The Special Investigator General for Iraq Reconstruction’s latest quarterly report is out today. And I always recommend reading these reports, they’re chock full of data and information on a wide range of things, from Iraqi public opinion, and trends in the security situation, to the ability of the US government to document its funds.
Here are some of the best/most interesting and important bits (read: I read it, so if you really aren’t in the mood, you don’t have to):
- On January 4th of this year, the State Dept refused SIGIR’s request for “information pursuant to the activities it conducted pursuant to the US-Iraq Strategic Framework Agreement.” The SFA essentially governs the US’s interactions and relationship with Iraq now that they are no longer home to our troops, so that’s no small thing.
- A Gallup poll of Iraqis showed that reports of low quality of life were much higher this year. When asked this September about their situations, 25% of respondents rated themselves as “suffering,” up from 14% in October of 2010. SIGIR reports that this can be connected back to the low quality of essential services in Iraq, like electricity.
- On that subject - electricity is a big issue in Iraq, and has been for some time. When polled, more Iraqis think the pervasive lack of access to electricity should be the top priority for the government than think security should top the list. The average Iraqi household only gets 7.6 hours a day of electricity.
- The DoD could only provide supporting documentation for $1bn of the $3bn provided to it under the Development Fund for Iraq for making contract payments. (This is such a shock…)

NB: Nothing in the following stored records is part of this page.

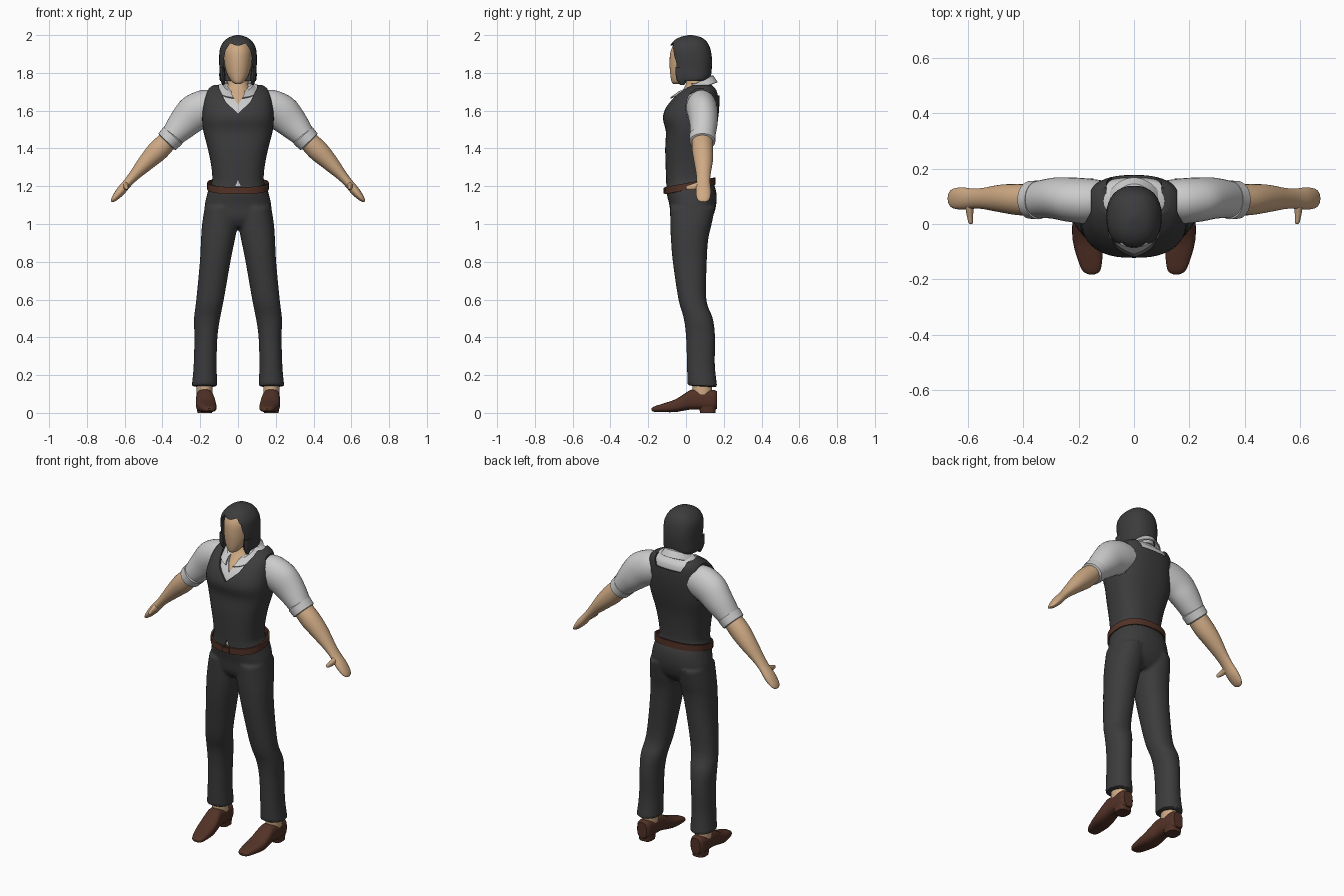
import bpy, bmesh, math
from mathutils import Vector as V

if "Cube" in bpy.data.objects:
    bpy.data.objects.remove(bpy.data.objects["Cube"])


def material(name, r, g, b):
    m = bpy.data.materials.new(name)
    m.diffuse_color = (r, g, b, 1)
    m.use_nodes = True
    m.node_tree.nodes["Principled BSDF"].inputs["Base Color"].default_value = m.diffuse_color
    return m


DARK = material("dark cloth", .045, .045, .047)
SHIRT = material("light cloth", .52, .52, .53)
SKIN = material("skin", .62, .40, .23)
BROWN = material("leather", .085, .032, .02)
parts, cutters = [], []


# Ring makers: each ring is (centre, half axis u, half axis v)
def up(z, x, rx, y0, y1, dz=0):
    return V((x, (y0 + y1) / 2, z)), V((rx, 0, 0)), V((0, (y1 - y0) / 2, dz))


def along_y(y, x, rx, z0, z1):
    return V((x, y, (z0 + z1) / 2)), V((rx, 0, 0)), V((0, 0, (z1 - z0) / 2))


def limb(points):
    """Rings (x, y, z, in-plane radius, y radius) square to a path in the xz plane."""
    rings = []
    for i, (x, y, z, rn, ry) in enumerate(points):
        a, b = points[max(i - 1, 0)], points[min(i + 1, len(points) - 1)]
        t = V((b[0] - a[0], 0, b[2] - a[2])).normalized()
        rings.append((V((x, y, z)), V((0, 1, 0)).cross(t) * rn, V((0, ry, 0))))
    return rings


def refine(rings, k=4):
    """Catmull-Rom interpolation between rings."""
    out, n = [], len(rings)
    for i in range(n - 1):
        q = [rings[min(max(j, 0), n - 1)] for j in range(i - 1, i + 3)]
        for s in range(k):
            t = s / k
            out.append(tuple((2 * b + (c - a) * t + (2 * a - 5 * b + 4 * c - d) * t * t
                              + (3 * b - a - 3 * c + d) * t ** 3) / 2
                             for a, b, c, d in zip(*q)))
    return out + [rings[-1]]


def add(name, bm, mat, mirror=False):
    bmesh.ops.recalc_face_normals(bm, faces=bm.faces)
    me = bpy.data.meshes.new(name)
    bm.to_mesh(me)
    bm.free()
    ob = bpy.data.objects.new(name, me)
    bpy.context.collection.objects.link(ob)
    if mat:
        me.materials.append(mat)
        parts.append(ob)
    else:
        ob.hide_render = True
        cutters.append(ob)
    if mirror:
        m = ob.modifiers.new("mirror", 'MIRROR')
        m.use_mirror_merge = False
    return ob


def loft(name, rings, mat, mirror=False, p=2.0, n=32, k=4, cap=True):
    bm = bmesh.new()
    loops = []
    for c, u, v in (refine(rings, k) if k > 1 else rings):
        loop = []
        for i in range(n):
            ca, sa = math.cos(math.tau * i / n), math.sin(math.tau * i / n)
            loop.append(bm.verts.new(c + u * math.copysign(abs(ca) ** (2 / p), ca)
                                     + v * math.copysign(abs(sa) ** (2 / p), sa)))
        loops.append(loop)
    for a, b in zip(loops, loops[1:]):
        for i in range(n):
            bm.faces.new((a[i], a[(i + 1) % n], b[(i + 1) % n], b[i]))
    if cap:
        bm.faces.new(loops[0])
        bm.faces.new(loops[-1])
    return add(name, bm, mat, mirror)


def prism(name, half, y0, y1):
    """Cutter: right half of a symmetric xz outline, extruded in y."""
    pts = half + [(-x, z) for x, z in reversed(half) if x > 0]
    bm = bmesh.new()
    f = bm.faces.new([bm.verts.new((x, y0, z)) for x, z in pts])
    ext = bmesh.ops.extrude_face_region(bm, geom=[f])
    bmesh.ops.translate(bm, vec=(0, y1 - y0, 0),
                        verts=[e for e in ext["geom"] if isinstance(e, bmesh.types.BMVert)])
    return add(name, bm, None)


def cut(ob, *tools):
    for t in tools:
        m = ob.modifiers.new("cut", 'BOOLEAN')
        m.operation, m.solver, m.object = 'DIFFERENCE', 'EXACT', t


def solidify(ob, t):
    m = ob.modifiers.new("thickness", 'SOLIDIFY')
    m.thickness, m.offset = t, 0


# Waistcoat with neck, armhole and hem cut-outs, over an inset shirt
torso = [(1.205, .146, -.105, .13), (1.24, .136, -.105, .127), (1.31, .142, -.108, .13),
         (1.4, .16, -.11, .14), (1.49, .183, -.107, .158), (1.56, .19, -.122, .17),
         (1.62, .186, -.105, .176), (1.68, .175, -.06, .176), (1.715, .157, -.015, .168),
         (1.735, .13, .02, .15)]
vest = loft("waistcoat", [up(z, 0, rx, a, b, .02 if i == 0 else .01 if i == 1 else 0)
                          for i, (z, rx, a, b) in enumerate(torso)], DARK, p=2.5, n=48)
shirt = loft("shirt_body", [up(z - .006, 0, rx - .008, a + .008, b - .008)
                            for z, rx, a, b in torso] + [up(1.745, 0, .085, .02, .13)],
             SHIRT, p=2.5, n=48)
v_neck = prism("vee_cutter", [(0, 1.585), (.065, 1.645), (.1, 1.72), (.1, 1.9)], -.3, .04)
back_neck = prism("back_neck_cutter", [(.08, 1.68), (.1, 1.72), (.1, 1.9)], .035, .3)
hem = prism("hem_cutter", [(0, 1.235), (.035, 1.15)], -.3, -.06)
armhole = loft("armhole_cutter", [(V((x, .083, 1.615)), V((0, .083, 0)), V((0, 0, .11)))
                                  for x in (.155, .35)], None, mirror=True, k=1)
cut(vest, v_neck, back_neck, hem, armhole)
open_neck = prism("open_neck_cutter", [(0, 1.63), (.03, 1.68), (.042, 1.74), (.042, 1.9)], -.3, .03)
cut(shirt, open_neck)

# Folded collar, lower at the front
collar = loft("collar", [(V((0, .05, 1.70)), V((.07, 0, 0)), V((0, .085, .045))),
                         (V((0, .05, 1.74)), V((.068, 0, 0)), V((0, .08, .045))),
                         (V((0, .047, 1.738)), V((.078, 0, 0)), V((0, .096, .045))),
                         (V((0, .04, 1.708)), V((.108, 0, 0)), V((0, .125, .042)))],
              SHIRT, n=40, k=1, cap=False)
solidify(collar, .007)
cut(collar, open_neck)

# Neck and upper chest
loft("neck", [up(1.58, 0, .1, -.095, .1), up(1.64, 0, .09, -.076, .1), up(1.69, 0, .07, -.035, .1),
              up(1.73, 0, .058, -.005, .105), up(1.78, 0, .053, .005, .105),
              up(1.85, 0, .05, 0, .1)], SKIN)

# Head and bobbed hair with a face opening
loft("head", [up(1.742, 0, .014, -.068, -.03), up(1.755, 0, .034, -.077, .0),
              up(1.8, 0, .06, -.084, .06), up(1.86, 0, .073, -.087, .1),
              up(1.92, 0, .073, -.08, .1), up(1.97, 0, .05, -.05, .08)], SKIN)
hair = loft("hair", [up(1.758, 0, .094, -.055, .115), up(1.775, 0, .099, -.062, .13),
                     up(1.83, 0, .099, -.078, .137), up(1.88, 0, .1, -.088, .137),
                     up(1.93, 0, .095, -.088, .128), up(1.965, 0, .076, -.07, .11),
                     up(1.988, 0, .048, -.035, .08), up(2.0, 0, .01, .012, .034)], DARK, p=2.3)
cut(hair, prism("face_cutter", [(.06, 1.65), (.066, 1.78), (.077, 1.86), (.066, 1.92),
                                (.042, 1.957), (.01, 1.945)], -.3, -.005))
loft("front_lock", [up(1.735, .078, .005, -.03, -.01), up(1.77, .08, .014, -.052, .01),
                    up(1.83, .083, .012, -.055, .02)], DARK, mirror=True, n=12)

# Sleeves, rolled cuffs, forearms with hands, thumbs
loft("sleeve", limb([(.12, .083, 1.625, .085, .075), (.175, .083, 1.613, .098, .082),
                     (.235, .088, 1.585, .097, .08), (.29, .093, 1.53, .083, .074),
                     (.36, .088, 1.452, .058, .064)]), SHIRT, mirror=True)
loft("cuff", limb([(.342, .087, 1.472, .06, .064), (.345, .087, 1.468, .067, .07),
                   (.375, .087, 1.436, .063, .068), (.378, .087, 1.433, .056, .062)]),
     SHIRT, mirror=True, k=1)
loft("forearm", limb([(.36, .087, 1.452, .05, .056), (.42, .088, 1.392, .056, .056),
                      (.48, .092, 1.332, .046, .05), (.545, .092, 1.262, .03, .038),
                      (.582, .092, 1.22, .024, .036), (.62, .092, 1.175, .024, .04),
                      (.65, .092, 1.14, .017, .036), (.665, .092, 1.123, .009, .024),
                      (.67, .092, 1.117, .002, .008)]), SKIN, mirror=True)
loft("thumb", [along_y(.085, .59, .018, 1.185, 1.23), along_y(.05, .593, .014, 1.18, 1.218),
               along_y(.02, .591, .01, 1.18, 1.208), along_y(.004, .589, .008, 1.182, 1.202),
               along_y(.0, .589, .003, 1.188, 1.196)], SKIN, mirror=True, n=16)

# Trousers: hips and both legs fused
hips = loft("trousers", [up(.985, 0, .1, -.05, .1), up(1.03, 0, .172, -.078, .138),
                         up(1.1, 0, .176, -.088, .16), up(1.16, 0, .163, -.1, .16, .012),
                         up(1.2, 0, .152, -.104, .142, .025)], DARK, p=2.3)
legs = loft("legs", [up(.14, .177, .068, .008, .166, -.005), up(.25, .174, .061, .005, .153),
                     up(.4, .17, .061, 0, .154), up(.5, .164, .069, -.012, .142),
                     up(.6, .148, .073, -.04, .108), up(.8, .121, .081, -.07, .11),
                     up(.92, .106, .09, -.08, .118), up(1.0, .096, .094, -.083, .136),
                     up(1.09, .092, .084, -.085, .155)], DARK, mirror=True, p=2.2)
with bpy.context.temp_override(active_object=hips, object=hips,
                               selected_editable_objects=[hips, legs], selected_objects=[hips, legs]):
    pass
m = hips.modifiers.new("fuse", 'BOOLEAN')
m.operation, m.solver, m.object = 'UNION', 'EXACT', legs
m = hips.modifiers.new("blend", 'REMESH')
m.mode, m.voxel_size = 'VOXEL', .009
m = hips.modifiers.new("soften", 'SMOOTH')
m.factor, m.iterations = .5, 4
parts.remove(legs)
cutters.append(legs)
legs.hide_render = True

# Belt and buckle
belt = loft("belt", [up(z, 0, .158, -.109, .15, .025) for z in (1.183, 1.22)],
            BROWN, p=2.3, n=48, k=1, cap=False)
solidify(belt, .01)
bm = bmesh.new()
bmesh.ops.create_cube(bm, size=1)
bmesh.ops.scale(bm, vec=(.045, .012, .03), verts=bm.verts)
bmesh.ops.translate(bm, vec=(0, -.113, 1.176), verts=bm.verts)
add("buckle", bm, BROWN)

# Ankles and heeled shoes
loft("ankle", [up(z, .177, .042, .035, .138) for z in (.09, .2)], SKIN, mirror=True, k=1)
loft("shoe", [along_y(-.182, .153, .01, .012, .024), along_y(-.168, .154, .032, .006, .034),
              along_y(-.12, .16, .046, .004, .05), along_y(-.06, .168, .053, .004, .07),
              along_y(-.01, .172, .051, .012, .1), along_y(.03, .175, .046, .018, .123),
              along_y(.09, .177, .045, .018, .12), along_y(.145, .177, .042, .016, .122),
              along_y(.164, .177, .03, .022, .114)], BROWN, mirror=True, p=2.8)
loft("shoe_heel", [up(0, .177, .038, .075, .155), up(.035, .177, .041, .068, .16)],
     BROWN, mirror=True, p=3, k=1)

# Apply modifiers, then shade smooth with sharp edges kept
bpy.context.view_layer.update()
bpy.ops.object.select_all(action='DESELECT')
for ob in parts:
    ob.select_set(True)
bpy.context.view_layer.objects.active = parts[0]
bpy.ops.object.convert(target='MESH')
bpy.ops.object.shade_smooth_by_angle(angle=math.radians(38))
for ob in cutters:
    bpy.data.objects.remove(ob)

- The number of contracting employees of US agencies in Iraq fell by 72% since last year.
- Baghdad was declared the “world’s least safe city” by Mercer, but there have been some noticeable improvements in things like level of foreign investment, access to electricity and levels of violence.
- Seriously, these are only a few things from this report. Look through the whole thing, particularly Section 4. If anything, read it for all the amazing, useful, to-die-for infographics and charts.
Some links to things mentioned in the report: